Stored data entries
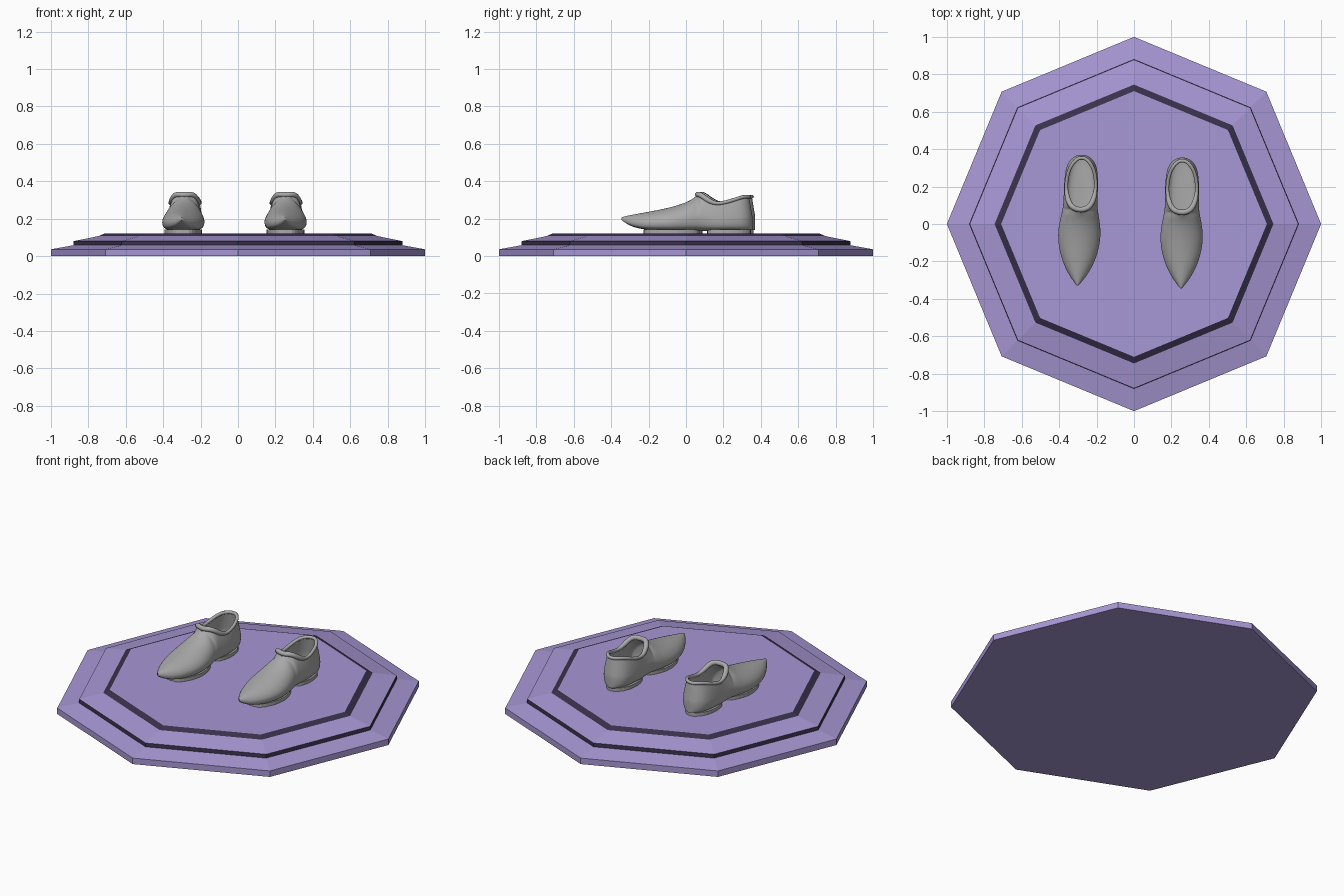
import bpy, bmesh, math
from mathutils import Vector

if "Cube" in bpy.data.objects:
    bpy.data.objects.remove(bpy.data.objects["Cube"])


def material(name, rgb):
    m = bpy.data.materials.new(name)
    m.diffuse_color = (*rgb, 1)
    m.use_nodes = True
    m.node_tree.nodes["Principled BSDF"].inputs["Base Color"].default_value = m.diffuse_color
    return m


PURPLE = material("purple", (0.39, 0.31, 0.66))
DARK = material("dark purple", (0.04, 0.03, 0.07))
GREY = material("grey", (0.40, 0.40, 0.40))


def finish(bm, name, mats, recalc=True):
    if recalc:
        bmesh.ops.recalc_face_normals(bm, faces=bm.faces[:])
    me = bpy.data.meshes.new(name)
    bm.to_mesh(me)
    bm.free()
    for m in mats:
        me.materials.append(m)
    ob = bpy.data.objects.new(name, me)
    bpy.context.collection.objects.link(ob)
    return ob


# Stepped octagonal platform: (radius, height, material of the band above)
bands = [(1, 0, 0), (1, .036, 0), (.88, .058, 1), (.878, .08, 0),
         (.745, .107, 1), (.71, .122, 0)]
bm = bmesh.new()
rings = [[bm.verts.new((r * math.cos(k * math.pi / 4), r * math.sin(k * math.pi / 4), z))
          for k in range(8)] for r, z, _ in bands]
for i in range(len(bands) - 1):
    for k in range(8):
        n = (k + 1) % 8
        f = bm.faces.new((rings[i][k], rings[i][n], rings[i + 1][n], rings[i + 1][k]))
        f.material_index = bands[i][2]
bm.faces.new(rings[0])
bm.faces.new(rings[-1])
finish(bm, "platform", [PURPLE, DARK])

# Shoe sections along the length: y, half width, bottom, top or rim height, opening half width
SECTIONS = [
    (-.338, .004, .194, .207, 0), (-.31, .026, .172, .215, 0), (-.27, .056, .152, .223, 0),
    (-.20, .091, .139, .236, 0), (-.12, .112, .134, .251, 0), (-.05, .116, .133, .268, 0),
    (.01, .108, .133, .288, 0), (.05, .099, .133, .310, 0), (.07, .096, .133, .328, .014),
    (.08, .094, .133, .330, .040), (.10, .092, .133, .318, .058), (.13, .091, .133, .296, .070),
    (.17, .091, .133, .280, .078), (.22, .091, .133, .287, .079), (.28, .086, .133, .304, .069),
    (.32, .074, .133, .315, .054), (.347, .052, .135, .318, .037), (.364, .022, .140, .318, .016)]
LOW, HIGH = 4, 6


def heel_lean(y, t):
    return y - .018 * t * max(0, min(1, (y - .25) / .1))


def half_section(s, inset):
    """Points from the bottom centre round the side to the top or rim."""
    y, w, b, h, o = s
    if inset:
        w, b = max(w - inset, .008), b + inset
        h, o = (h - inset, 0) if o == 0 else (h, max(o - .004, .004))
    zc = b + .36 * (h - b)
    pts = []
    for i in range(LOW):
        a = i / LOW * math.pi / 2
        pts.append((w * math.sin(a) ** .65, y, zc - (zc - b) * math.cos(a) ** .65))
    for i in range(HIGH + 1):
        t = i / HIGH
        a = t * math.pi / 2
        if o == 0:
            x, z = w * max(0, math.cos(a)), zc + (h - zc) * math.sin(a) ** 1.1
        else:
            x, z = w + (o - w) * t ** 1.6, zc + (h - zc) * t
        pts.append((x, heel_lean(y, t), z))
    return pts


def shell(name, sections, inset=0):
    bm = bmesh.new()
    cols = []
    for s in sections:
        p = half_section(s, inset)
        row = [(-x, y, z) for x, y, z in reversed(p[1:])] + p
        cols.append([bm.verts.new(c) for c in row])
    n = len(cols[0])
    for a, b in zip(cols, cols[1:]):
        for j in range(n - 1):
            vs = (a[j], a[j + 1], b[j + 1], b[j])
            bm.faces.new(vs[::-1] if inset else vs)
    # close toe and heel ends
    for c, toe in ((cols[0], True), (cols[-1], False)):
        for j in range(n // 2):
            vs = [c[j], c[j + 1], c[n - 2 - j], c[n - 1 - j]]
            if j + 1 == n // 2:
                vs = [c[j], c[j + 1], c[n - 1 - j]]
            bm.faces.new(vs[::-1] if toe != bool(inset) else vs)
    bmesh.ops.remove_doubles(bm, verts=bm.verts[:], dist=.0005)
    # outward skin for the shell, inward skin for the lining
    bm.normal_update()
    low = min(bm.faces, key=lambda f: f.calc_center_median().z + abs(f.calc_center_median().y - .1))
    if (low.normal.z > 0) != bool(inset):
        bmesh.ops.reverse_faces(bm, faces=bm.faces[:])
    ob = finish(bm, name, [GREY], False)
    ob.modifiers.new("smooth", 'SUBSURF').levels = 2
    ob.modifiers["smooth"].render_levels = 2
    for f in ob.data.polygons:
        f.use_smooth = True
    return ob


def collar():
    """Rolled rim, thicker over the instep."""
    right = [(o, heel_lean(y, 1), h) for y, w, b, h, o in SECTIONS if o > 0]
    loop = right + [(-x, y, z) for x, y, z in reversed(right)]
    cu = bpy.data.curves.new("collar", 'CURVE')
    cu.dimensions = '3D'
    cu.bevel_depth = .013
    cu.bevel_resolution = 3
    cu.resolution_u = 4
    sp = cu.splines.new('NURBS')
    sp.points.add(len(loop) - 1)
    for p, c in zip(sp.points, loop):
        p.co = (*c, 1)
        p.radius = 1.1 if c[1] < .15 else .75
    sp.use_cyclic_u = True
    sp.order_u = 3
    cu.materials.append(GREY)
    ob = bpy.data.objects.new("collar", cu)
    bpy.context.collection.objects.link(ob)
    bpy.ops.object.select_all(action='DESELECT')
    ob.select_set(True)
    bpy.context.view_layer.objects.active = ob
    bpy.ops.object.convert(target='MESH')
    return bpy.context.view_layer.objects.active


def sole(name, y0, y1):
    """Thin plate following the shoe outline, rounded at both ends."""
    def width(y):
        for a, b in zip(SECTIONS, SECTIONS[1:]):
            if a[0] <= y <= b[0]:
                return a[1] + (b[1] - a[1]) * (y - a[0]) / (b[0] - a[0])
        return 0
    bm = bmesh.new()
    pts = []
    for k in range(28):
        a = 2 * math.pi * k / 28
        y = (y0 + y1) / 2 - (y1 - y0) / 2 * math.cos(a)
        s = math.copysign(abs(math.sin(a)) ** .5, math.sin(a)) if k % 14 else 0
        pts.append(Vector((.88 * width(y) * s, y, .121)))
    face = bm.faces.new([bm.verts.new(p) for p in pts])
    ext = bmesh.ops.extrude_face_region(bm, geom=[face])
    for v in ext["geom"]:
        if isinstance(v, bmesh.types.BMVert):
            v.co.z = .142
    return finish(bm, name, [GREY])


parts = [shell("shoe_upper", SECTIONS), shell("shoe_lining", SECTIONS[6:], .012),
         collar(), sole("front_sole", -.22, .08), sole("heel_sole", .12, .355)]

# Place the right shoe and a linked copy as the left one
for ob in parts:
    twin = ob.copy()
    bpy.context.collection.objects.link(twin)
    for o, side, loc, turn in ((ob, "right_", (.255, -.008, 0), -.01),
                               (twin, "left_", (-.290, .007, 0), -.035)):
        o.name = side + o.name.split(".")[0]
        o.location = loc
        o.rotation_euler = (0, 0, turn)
* * *
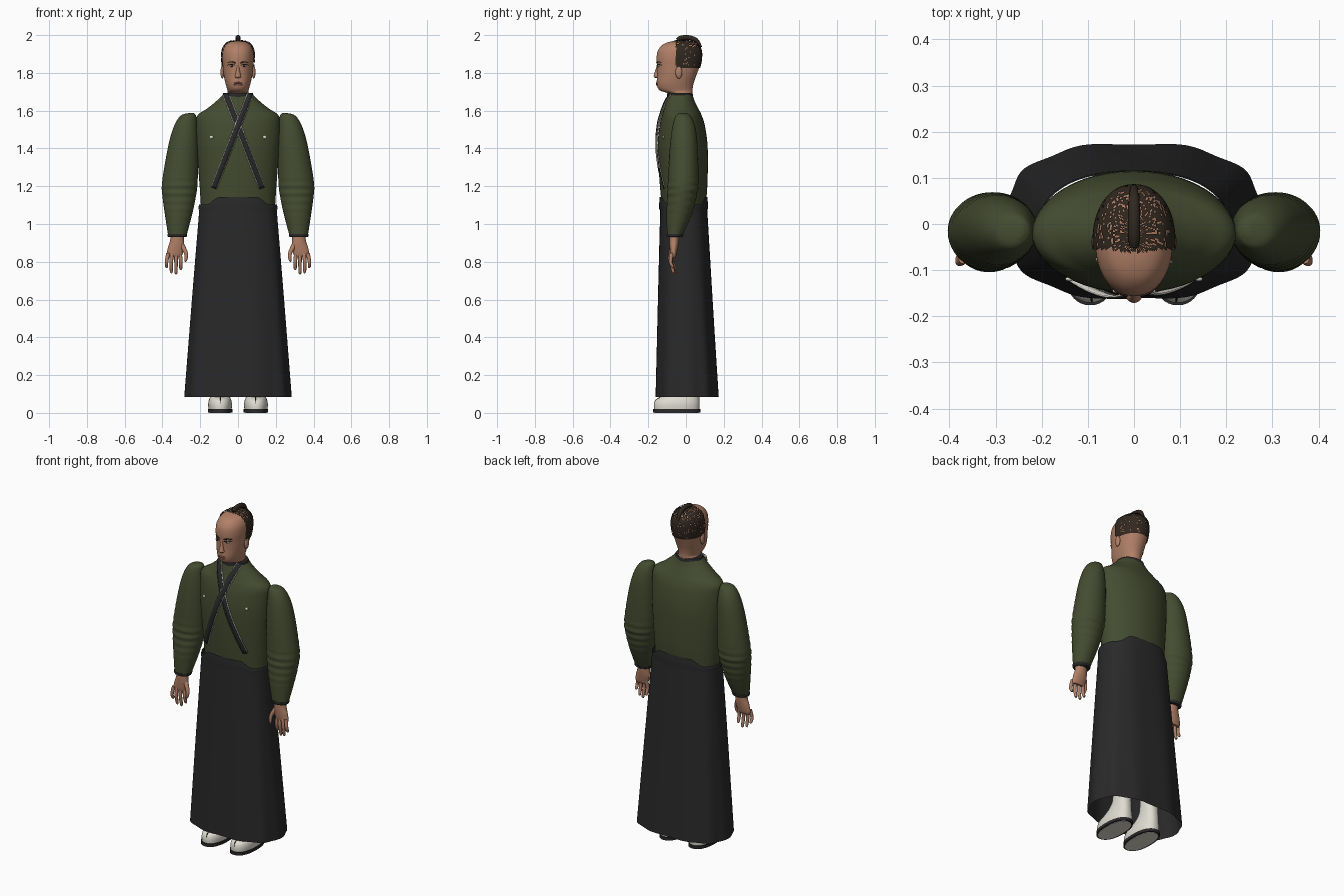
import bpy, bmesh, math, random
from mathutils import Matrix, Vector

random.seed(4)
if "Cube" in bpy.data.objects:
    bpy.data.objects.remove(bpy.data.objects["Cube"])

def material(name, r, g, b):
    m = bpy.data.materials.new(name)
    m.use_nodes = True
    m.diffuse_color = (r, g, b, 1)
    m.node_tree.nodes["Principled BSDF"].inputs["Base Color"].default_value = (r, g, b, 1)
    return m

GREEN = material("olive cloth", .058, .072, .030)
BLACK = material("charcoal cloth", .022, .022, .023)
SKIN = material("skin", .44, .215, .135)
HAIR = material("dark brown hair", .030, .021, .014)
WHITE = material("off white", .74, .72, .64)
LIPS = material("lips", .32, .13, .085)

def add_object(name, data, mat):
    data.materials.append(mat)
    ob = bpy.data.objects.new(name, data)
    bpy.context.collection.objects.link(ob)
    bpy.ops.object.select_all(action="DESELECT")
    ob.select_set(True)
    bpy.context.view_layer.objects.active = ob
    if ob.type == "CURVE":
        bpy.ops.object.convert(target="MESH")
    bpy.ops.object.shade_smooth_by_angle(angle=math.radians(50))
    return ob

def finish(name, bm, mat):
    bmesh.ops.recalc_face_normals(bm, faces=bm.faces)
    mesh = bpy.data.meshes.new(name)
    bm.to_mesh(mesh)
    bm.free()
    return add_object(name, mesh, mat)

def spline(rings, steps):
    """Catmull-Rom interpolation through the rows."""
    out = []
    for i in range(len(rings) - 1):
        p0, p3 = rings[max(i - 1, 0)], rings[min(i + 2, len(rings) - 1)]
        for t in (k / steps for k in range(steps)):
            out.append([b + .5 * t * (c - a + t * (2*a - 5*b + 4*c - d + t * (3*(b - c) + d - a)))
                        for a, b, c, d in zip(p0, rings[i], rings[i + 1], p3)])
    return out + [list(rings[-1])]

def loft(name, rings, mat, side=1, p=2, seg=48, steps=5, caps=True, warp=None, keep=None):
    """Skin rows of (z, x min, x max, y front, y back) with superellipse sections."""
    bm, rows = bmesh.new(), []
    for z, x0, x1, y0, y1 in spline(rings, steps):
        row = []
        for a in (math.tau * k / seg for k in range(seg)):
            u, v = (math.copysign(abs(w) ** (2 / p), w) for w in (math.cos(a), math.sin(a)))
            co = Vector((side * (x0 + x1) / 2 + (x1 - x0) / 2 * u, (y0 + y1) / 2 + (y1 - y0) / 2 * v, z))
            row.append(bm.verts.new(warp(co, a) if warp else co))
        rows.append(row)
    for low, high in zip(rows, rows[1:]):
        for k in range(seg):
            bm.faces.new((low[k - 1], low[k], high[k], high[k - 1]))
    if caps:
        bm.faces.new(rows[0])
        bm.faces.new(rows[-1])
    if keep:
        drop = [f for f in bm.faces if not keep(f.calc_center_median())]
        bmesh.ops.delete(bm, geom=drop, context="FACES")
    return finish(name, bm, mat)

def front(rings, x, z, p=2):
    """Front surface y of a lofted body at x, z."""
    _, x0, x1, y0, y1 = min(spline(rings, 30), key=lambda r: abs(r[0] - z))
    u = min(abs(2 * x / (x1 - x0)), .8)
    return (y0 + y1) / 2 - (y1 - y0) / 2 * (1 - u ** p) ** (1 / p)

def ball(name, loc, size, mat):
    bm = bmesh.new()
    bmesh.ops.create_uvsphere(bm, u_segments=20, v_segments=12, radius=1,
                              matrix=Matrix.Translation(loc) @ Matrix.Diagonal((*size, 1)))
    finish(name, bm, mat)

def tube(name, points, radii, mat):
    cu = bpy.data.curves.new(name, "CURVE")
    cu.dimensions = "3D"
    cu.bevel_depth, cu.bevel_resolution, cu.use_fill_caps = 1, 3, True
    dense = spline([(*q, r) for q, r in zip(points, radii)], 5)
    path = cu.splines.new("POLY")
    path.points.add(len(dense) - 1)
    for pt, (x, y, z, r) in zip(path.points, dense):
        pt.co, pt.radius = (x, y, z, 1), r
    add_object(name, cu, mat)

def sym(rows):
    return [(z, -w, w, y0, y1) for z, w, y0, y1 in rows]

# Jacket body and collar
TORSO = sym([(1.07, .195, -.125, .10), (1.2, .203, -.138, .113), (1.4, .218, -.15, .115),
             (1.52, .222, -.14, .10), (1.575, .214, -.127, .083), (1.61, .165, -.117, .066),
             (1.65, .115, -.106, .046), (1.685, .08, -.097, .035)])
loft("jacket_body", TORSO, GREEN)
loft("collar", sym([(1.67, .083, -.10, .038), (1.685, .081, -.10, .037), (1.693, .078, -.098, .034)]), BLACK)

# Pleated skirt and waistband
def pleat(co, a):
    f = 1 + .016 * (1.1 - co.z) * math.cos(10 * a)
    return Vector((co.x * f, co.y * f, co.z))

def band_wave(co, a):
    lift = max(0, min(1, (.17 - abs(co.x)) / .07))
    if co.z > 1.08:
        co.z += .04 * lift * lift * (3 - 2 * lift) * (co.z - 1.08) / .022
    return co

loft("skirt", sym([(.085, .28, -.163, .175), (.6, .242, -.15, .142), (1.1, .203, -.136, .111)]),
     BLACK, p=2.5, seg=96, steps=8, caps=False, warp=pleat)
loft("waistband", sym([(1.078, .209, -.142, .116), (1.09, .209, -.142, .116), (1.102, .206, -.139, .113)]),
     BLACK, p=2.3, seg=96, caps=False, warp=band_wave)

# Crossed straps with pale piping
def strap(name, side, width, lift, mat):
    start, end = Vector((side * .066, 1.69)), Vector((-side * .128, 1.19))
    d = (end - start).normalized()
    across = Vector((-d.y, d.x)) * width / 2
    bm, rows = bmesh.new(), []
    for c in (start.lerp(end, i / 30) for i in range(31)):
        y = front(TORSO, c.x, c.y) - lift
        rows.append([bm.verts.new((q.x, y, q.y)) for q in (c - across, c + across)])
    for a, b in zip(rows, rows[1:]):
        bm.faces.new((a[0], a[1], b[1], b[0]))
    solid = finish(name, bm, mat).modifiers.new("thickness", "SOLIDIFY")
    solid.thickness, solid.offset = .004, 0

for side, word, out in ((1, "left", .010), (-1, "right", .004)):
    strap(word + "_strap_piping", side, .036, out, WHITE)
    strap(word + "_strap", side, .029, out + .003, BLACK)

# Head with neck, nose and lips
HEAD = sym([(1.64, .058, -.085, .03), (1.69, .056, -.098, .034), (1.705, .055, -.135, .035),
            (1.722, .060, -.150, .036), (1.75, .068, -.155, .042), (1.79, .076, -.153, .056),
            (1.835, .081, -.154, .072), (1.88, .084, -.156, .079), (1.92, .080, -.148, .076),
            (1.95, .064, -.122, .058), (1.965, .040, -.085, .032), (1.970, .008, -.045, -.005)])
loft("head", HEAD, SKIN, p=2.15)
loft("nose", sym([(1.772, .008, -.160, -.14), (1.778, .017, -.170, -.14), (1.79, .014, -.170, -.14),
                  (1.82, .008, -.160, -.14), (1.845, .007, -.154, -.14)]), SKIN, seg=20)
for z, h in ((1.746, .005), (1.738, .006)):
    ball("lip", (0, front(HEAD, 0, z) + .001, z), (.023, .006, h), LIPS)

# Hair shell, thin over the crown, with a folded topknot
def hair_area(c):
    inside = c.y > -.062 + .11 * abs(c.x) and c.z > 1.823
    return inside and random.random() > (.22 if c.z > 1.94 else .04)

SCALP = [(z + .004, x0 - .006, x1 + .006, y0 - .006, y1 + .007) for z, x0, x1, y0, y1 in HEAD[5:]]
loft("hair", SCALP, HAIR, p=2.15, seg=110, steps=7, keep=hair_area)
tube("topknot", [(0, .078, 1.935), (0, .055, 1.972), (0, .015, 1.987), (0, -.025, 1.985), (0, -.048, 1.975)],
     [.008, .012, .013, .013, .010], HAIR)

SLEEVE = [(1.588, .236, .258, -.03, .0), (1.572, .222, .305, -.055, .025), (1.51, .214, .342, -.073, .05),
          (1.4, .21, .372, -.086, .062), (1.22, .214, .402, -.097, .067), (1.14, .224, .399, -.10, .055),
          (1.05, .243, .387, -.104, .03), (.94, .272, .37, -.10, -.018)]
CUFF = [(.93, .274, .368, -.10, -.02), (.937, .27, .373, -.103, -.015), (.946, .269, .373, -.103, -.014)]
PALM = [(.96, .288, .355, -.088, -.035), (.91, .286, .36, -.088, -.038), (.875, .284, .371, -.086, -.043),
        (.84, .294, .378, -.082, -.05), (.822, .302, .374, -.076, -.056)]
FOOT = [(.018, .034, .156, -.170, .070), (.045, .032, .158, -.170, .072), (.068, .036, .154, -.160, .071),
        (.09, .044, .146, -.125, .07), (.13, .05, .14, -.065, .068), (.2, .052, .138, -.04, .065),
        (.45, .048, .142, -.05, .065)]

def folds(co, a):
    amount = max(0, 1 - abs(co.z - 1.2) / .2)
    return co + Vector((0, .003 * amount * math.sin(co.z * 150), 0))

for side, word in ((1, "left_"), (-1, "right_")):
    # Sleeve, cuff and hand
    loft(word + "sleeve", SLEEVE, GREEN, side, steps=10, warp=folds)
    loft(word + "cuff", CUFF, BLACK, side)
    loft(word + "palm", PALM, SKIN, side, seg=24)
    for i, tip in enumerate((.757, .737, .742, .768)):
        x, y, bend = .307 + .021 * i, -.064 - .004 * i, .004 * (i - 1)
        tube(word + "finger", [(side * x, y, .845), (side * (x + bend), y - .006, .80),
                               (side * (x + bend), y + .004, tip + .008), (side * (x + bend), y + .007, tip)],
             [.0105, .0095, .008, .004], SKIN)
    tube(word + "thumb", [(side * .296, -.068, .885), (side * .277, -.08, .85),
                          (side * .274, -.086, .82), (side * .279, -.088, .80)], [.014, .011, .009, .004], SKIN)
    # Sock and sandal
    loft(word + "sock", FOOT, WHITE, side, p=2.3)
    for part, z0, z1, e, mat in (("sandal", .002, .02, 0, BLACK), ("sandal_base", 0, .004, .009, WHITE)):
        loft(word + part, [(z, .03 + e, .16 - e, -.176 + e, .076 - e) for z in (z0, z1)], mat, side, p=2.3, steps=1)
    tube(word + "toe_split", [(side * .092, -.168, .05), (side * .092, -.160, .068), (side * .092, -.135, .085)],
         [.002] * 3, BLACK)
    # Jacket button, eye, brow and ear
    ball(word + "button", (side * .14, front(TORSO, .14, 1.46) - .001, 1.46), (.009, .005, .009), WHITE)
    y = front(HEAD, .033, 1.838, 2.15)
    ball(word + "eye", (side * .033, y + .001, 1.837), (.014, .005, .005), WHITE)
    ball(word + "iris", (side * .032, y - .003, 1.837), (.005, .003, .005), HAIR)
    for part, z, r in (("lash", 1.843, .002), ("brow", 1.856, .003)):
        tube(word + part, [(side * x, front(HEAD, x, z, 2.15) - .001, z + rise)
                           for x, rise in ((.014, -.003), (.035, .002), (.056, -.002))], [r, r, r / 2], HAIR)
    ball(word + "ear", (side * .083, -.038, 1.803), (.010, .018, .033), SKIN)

WHAT IS EXPECTED.
Take the lines above from the one containing "out + .003, BLACK)" to the one containing "return inside and" and retype them exactly, both ends included, with nothing added.

SOLUTION FOR THIS EXERCISE.
    strap(word + "_strap", side, .029, out + .003, BLACK)

# Head with neck, nose and lips
HEAD = sym([(1.64, .058, -.085, .03), (1.69, .056, -.098, .034), (1.705, .055, -.135, .035),
            (1.722, .060, -.150, .036), (1.75, .068, -.155, .042), (1.79, .076, -.153, .056),
            (1.835, .081, -.154, .072), (1.88, .084, -.156, .079), (1.92, .080, -.148, .076),
            (1.95, .064, -.122, .058), (1.965, .040, -.085, .032), (1.970, .008, -.045, -.005)])
loft("head", HEAD, SKIN, p=2.15)
loft("nose", sym([(1.772, .008, -.160, -.14), (1.778, .017, -.170, -.14), (1.79, .014, -.170, -.14),
                  (1.82, .008, -.160, -.14), (1.845, .007, -.154, -.14)]), SKIN, seg=20)
for z, h in ((1.746, .005), (1.738, .006)):
    ball("lip", (0, front(HEAD, 0, z) + .001, z), (.023, .006, h), LIPS)

# Hair shell, thin over the crown, with a folded topknot
def hair_area(c):
    inside = c.y > -.062 + .11 * abs(c.x) and c.z > 1.823
    return inside and random.random() > (.22 if c.z > 1.94 else .04)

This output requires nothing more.